And this is what we want to promote here at WasteLess; the transition to a more sustainable, healthy lifestyle – no matter how small the individual steps may be.

And a big part of this involves providing the option to shop packaging-free. Because today, going Zero Waste can be a major hassle, if not downright impossible. If more people are to embrace this lifestyle, it needs to be made a lot easier.

That’s what we want to offer with WasteLess – and easy alternative to the wasteful shopping culture of today’s society.

The (missing) Swedish Zero Waste Movement

We Swedes certainly have a reputation for being eco-friendly. We’re a world leader when it comes to recycling, we have buses running off biofuel, we love buying ecological food, and only 1% of our waste ever ends up in landfills. [1]

But despite our tendency to top the list of the world’s greenest countries, there is one field in which Sweden has fallen behind the rest of the world when it comes to being green; the Zero Waste movement.

If you’ve visited any European capital city in the last few years, you might have come across the concept of Zero Waste – a philosophy that focuses on more than just recycling. Because although recycling and taking care of the waste we produce is a great start, the Zero Waste movement strives to eliminate that waste before it is even produced.

And where does the majority of that waste come from? Our food shopping. If you look in your waste bins, what will you see – unnecessary packaging waste.  Beans shipped from Kenya in a Styrofoam container, avocados in a plastic net all the way from Peru, cartons of juice made from Brazilian mangos, bananas in a single-use bag – the list goes on.

Household plastic waste alone amounts to over 96.000 tonnes per year – and that’s just in Sweden[2]. All those raw materials, all that energy – only for the vast majority of it to go straight in the trash! We are, quite literally, throwing money away.

The Zero Waste movement strives to remove ALL of this waste – and the primary weapon for achieving this; the packaging-free shop. These so-called Zero Waste shops have exploded in popularity over the last few years, with new ones popping up all over the world.

There’s Original Unverpackt in Berlin. Unpackaged in London.
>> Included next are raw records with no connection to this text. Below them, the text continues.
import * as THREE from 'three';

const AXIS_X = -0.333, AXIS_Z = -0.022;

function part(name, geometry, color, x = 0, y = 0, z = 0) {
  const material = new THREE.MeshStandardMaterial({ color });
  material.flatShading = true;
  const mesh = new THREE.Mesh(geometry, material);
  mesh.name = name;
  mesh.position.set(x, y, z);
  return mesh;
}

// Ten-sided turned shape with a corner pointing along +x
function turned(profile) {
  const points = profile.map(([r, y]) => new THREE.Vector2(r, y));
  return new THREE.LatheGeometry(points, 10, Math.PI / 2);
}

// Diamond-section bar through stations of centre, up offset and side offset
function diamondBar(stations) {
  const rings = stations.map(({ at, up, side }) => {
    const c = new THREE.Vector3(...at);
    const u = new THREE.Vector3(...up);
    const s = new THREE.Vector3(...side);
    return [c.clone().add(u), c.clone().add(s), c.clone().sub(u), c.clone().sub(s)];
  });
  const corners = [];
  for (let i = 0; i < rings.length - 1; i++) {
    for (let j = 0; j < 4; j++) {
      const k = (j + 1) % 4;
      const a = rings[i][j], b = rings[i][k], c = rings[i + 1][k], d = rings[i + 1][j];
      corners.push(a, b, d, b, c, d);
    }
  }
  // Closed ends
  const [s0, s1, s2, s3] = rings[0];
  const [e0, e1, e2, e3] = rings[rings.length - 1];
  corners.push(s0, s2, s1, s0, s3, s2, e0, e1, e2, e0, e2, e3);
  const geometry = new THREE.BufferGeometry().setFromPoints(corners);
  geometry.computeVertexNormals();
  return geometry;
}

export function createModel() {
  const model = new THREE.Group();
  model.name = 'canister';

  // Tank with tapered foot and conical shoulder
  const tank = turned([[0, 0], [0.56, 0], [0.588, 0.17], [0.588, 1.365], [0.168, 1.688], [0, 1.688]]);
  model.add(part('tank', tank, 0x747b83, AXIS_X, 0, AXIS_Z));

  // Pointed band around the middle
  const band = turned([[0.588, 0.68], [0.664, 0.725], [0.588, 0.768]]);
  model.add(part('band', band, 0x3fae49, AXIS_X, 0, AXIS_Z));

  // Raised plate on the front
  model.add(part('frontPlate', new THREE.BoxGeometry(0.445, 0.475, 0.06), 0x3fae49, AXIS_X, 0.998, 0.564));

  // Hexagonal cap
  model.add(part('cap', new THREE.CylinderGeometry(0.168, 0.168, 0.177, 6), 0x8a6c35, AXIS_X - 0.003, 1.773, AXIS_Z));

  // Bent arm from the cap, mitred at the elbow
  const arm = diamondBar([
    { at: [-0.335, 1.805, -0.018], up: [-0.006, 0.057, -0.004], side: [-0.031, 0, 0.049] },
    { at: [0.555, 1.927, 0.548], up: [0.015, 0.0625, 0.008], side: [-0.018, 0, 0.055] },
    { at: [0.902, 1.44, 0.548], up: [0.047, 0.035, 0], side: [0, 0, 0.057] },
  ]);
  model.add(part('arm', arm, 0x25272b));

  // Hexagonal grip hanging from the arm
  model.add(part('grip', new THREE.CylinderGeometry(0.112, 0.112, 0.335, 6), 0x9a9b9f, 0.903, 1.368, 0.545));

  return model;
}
Day by Day in France, and Granel in Spain – and the list goes on! Even Norway and Denmark have beaten us to it with Råvarene and Loes Market. But where does Sweden fit into all of this?
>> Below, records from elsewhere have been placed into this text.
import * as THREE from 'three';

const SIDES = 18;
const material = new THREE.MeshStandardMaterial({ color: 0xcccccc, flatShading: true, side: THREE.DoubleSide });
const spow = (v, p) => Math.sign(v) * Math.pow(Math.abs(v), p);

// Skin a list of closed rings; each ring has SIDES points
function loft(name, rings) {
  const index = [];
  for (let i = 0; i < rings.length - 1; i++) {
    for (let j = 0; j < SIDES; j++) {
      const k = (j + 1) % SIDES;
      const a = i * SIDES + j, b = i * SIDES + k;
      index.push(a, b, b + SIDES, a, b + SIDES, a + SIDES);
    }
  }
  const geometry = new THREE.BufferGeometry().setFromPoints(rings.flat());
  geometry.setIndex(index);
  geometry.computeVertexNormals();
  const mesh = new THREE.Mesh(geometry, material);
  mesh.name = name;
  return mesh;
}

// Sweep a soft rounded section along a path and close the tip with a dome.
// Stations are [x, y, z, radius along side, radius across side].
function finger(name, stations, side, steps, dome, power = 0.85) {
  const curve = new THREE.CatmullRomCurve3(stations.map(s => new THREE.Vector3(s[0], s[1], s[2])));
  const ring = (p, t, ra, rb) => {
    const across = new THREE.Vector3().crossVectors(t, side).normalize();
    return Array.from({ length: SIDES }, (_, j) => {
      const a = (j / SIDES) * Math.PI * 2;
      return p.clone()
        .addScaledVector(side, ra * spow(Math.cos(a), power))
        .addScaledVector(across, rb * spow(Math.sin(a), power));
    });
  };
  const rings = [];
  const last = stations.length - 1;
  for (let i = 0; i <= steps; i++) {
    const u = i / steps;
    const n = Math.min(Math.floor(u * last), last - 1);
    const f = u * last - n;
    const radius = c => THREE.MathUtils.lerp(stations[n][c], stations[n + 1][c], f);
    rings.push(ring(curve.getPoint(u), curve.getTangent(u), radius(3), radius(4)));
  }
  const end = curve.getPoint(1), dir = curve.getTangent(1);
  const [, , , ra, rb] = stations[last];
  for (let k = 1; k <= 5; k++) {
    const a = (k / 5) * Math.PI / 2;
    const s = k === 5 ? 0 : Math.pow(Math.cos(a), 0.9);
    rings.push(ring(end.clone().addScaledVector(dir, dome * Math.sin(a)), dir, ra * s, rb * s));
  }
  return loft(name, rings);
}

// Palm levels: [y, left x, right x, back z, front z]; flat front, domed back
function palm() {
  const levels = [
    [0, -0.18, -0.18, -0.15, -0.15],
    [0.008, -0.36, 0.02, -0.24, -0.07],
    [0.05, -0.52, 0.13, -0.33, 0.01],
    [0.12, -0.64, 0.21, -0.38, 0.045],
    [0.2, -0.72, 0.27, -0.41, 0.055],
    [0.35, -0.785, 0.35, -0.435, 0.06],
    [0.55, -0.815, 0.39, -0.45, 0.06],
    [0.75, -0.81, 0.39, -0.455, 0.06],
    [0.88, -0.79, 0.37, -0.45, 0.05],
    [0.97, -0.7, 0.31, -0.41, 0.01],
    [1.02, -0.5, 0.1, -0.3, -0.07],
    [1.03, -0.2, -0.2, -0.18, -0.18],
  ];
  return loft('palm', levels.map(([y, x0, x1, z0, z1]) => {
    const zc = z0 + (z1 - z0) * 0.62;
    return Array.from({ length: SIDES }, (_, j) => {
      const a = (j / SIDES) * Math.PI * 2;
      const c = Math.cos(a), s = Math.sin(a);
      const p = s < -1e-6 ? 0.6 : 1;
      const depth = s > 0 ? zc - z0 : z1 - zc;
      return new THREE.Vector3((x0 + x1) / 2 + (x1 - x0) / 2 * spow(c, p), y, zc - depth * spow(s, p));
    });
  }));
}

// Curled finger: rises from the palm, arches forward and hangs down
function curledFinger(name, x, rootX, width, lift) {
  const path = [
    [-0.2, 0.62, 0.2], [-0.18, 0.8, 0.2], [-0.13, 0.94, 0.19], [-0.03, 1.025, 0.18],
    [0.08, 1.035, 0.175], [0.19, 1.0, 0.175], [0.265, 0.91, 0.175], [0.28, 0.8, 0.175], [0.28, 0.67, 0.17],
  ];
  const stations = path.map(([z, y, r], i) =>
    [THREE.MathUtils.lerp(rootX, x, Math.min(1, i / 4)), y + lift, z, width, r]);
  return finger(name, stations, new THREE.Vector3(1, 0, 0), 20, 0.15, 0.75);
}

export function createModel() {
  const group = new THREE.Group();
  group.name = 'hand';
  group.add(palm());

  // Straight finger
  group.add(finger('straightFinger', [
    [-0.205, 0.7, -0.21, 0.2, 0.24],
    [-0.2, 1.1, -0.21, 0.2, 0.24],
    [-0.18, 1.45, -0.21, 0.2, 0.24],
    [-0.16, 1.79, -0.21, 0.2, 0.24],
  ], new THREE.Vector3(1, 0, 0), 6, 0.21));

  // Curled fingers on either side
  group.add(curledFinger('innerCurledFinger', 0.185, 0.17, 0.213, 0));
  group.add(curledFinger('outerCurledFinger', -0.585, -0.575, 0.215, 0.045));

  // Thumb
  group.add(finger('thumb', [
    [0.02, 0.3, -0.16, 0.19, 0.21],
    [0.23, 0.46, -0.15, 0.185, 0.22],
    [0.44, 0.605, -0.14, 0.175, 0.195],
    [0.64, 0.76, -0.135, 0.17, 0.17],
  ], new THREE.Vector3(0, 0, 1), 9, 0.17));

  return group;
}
Well, although it is unclear why we Swedes have been so slow on the uptake, we can thank Gram in Malmö and its daring (British!) owner Rowan for blazing the trail of package-free shopping in Sweden.

And now, Stockholmare, your time has come!

Introducing; WasteLess.

At WasteLess, we feel that it’s high time for Sweden to get in on the Zero Waste action. Starting in Stockholm, we want to provide a truly responsible, sustainable, eco-friendly way of shopping.  We are offering the chance to take back control over our environmental impact, by buying only the items we need, not the packaging we don’t.

It’s time for Sweden to catch up, and prove that we are still a world-leader when it comes to green innovation.

It’s time to build a Swedish Zero Waste community. And it has a home right here with WasteLess.

(Hey, thanks for sticking with us this far! If you’re interested in learning more, feel free to check out our website, www.WasteLess.se – or why not like our Facebook page for updates and news!)

[1] https://sweden.se/nature/sustainable-living/

[2]http://www.statistikdatabasen.scb.se/pxweb/sv/ssd/START__MI__MI0305/MI0305T01/table/tableViewLayout1/?rxid=cd9c1c70-563f-48de-a3c0-e73b76600cef